As plantings mature, I appreciate when they spread and become living mulch that suppresses weeds and supports other wildlife. If the plantings leap the bounds of any borders, I pull or "edit" them from places I don't want them. Natives reproduce by underground rhizomes or seed. Some do both.

In my sunny front yard, common milkweed "walks" around to where it's happiest, but I don't mind. I like to see the ebb and flow of plants; I don't want a static garden.

Consider spacing and other needs

However, not every native plant is suited for smaller gardens; sometimes they are mistakenly called invasive simply for being successful. True invasives are non-native plants that displace native plants, threaten humans or livestock or disrupt entire ecosystems.

I'll confess to planting ostrich ferns in a tight spot where the gorgeous specimens quickly took over the entire space. Not the plant's fault for thriving. They needed a bigger area, lesson learned.

Before you plant, do your homework. Consider the light, soil and moisture needs of a particular plant. What type of situation is the plant native to — woodland, prairie, water's edge?

Personalize your garden

Simply placing an item that reminds people of the human behind the garden makes a wilder landscape more acceptable, and once again shows intention. Garden art, sculpture, birdbath or other décor are great ways to express your creative side while accomplishing this. A bench or chair is an inviting way to signal yet another cue to care.

Put a sign on it

Native plantings in neighborhoods are there for everyone's enjoyment, but they educate, too.
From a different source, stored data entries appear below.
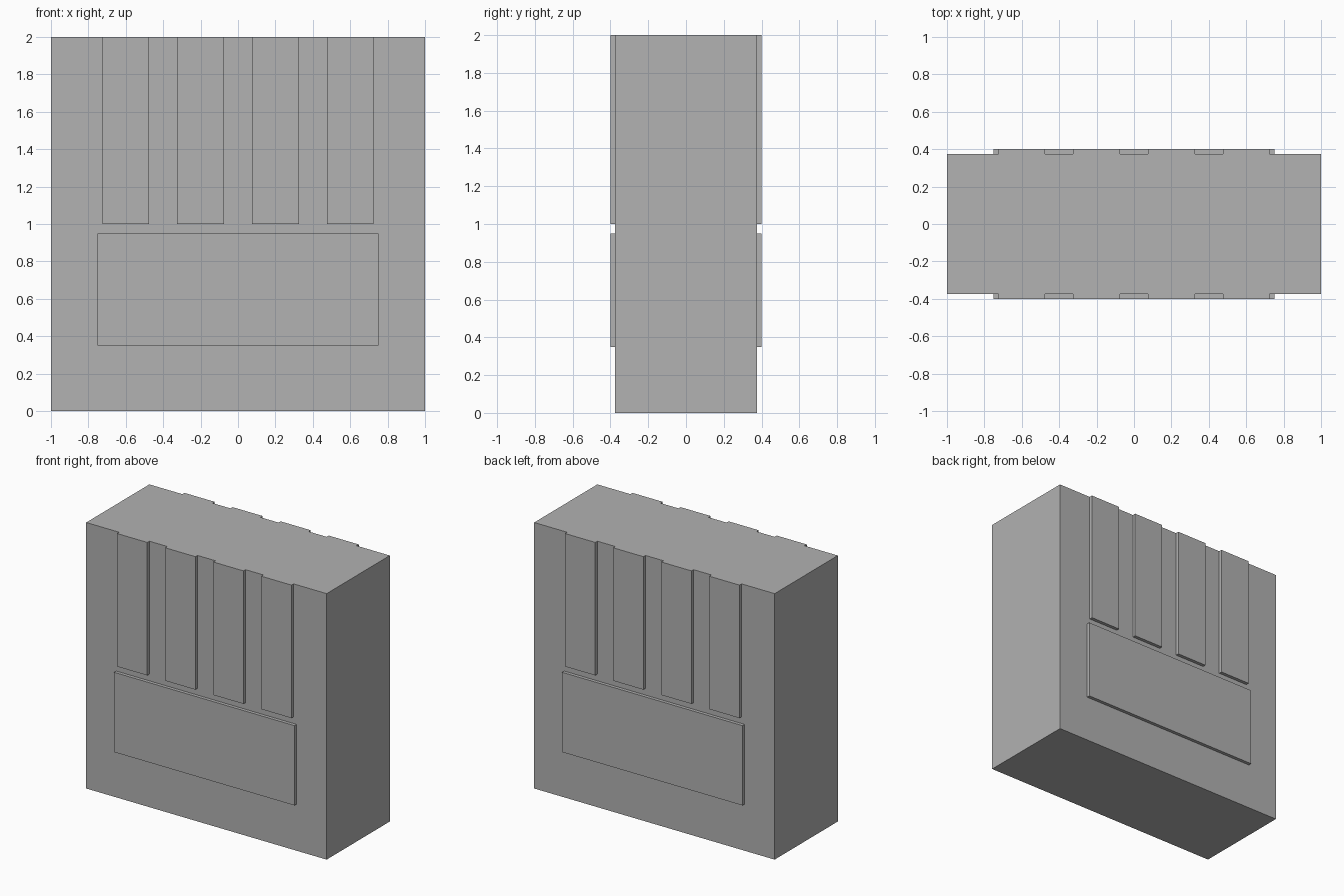
import bpy
import bmesh
from mathutils import Matrix

if "Cube" in bpy.data.objects:
    bpy.data.objects.remove(bpy.data.objects["Cube"])

BODY_Y = 0.375   # half depth of the main block
PLATE_Y = 0.40   # half depth including raised plates

grey = bpy.data.materials.new("plain grey")
grey.diffuse_color = (0.445, 0.445, 0.445, 1)
grey.use_nodes = True
grey.node_tree.nodes["Principled BSDF"].inputs["Base Color"].default_value = grey.diffuse_color


def box(name, x0, x1, half_depth, z0, z1):
    """Box spanning x0..x1, +-half_depth and z0..z1."""
    bm = bmesh.new()
    size = (x1 - x0, 2 * half_depth, z1 - z0)
    centre = ((x0 + x1) / 2, 0, (z0 + z1) / 2)
    bmesh.ops.create_cube(bm, size=1, matrix=Matrix.Translation(centre) @ Matrix.Diagonal((*size, 1)))
    mesh = bpy.data.meshes.new(name)
    bm.to_mesh(mesh)
    bm.free()
    mesh.materials.append(grey)
    obj = bpy.data.objects.new(name, mesh)
    bpy.context.collection.objects.link(obj)
    return obj


# Main block
block = box("block", -1, 1, BODY_Y, 0, 2)

# Raised parts run right through the block, so they show on front and back
raised = [box("wide_panel", -0.75, 0.75, PLATE_Y, 0.35, 0.95)]
for i, x in enumerate((-0.6, -0.2, 0.2, 0.6)):
    raised.append(box(f"upright_strip_{i + 1}", x - 0.125, x + 0.125, PLATE_Y, 1.0, 2.0))

# Fuse everything into one clean solid
for part in raised:
    mod = block.modifiers.new(part.name, 'BOOLEAN')
    mod.operation = 'UNION'
    mod.solver = 'EXACT'
    mod.object = part
bpy.context.view_layer.update()
fused = bpy.data.meshes.new_from_object(block.evaluated_get(bpy.context.evaluated_depsgraph_get()))
block.modifiers.clear()
block.data = fused
for part in raised:
    bpy.data.objects.remove(part)

# Merge coplanar faces left by the union
bm = bmesh.new()
bm.from_mesh(fused)
bmesh.ops.remove_doubles(bm, verts=bm.verts, dist=1e-5)
bmesh.ops.dissolve_limit(bm, angle_limit=0.01, verts=bm.verts, edges=bm.edges)
bm.to_mesh(fused)
bm.free()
A sign explaining your planting goals or purpose helps with that mission.

It's easy to apply for official designations, such as Certified Backyard Habitat from the National Wildlife Federation or Monarch Waystation from Monarch Watch. You can get a Pollinator Café sign free from the University of Minnesota.

Homemade signs work just as well. I collect 'em all and have to rotate them one at a time! It's satisfying to see passersby stop and check out the blooms, bees and butterflies when they walk past our house.

And so far, nobody's complaining.

Rhonda Hayes is a Twin Cities-based Extension Master Gardener, writer and author of "Pollinator Friendly Gardening."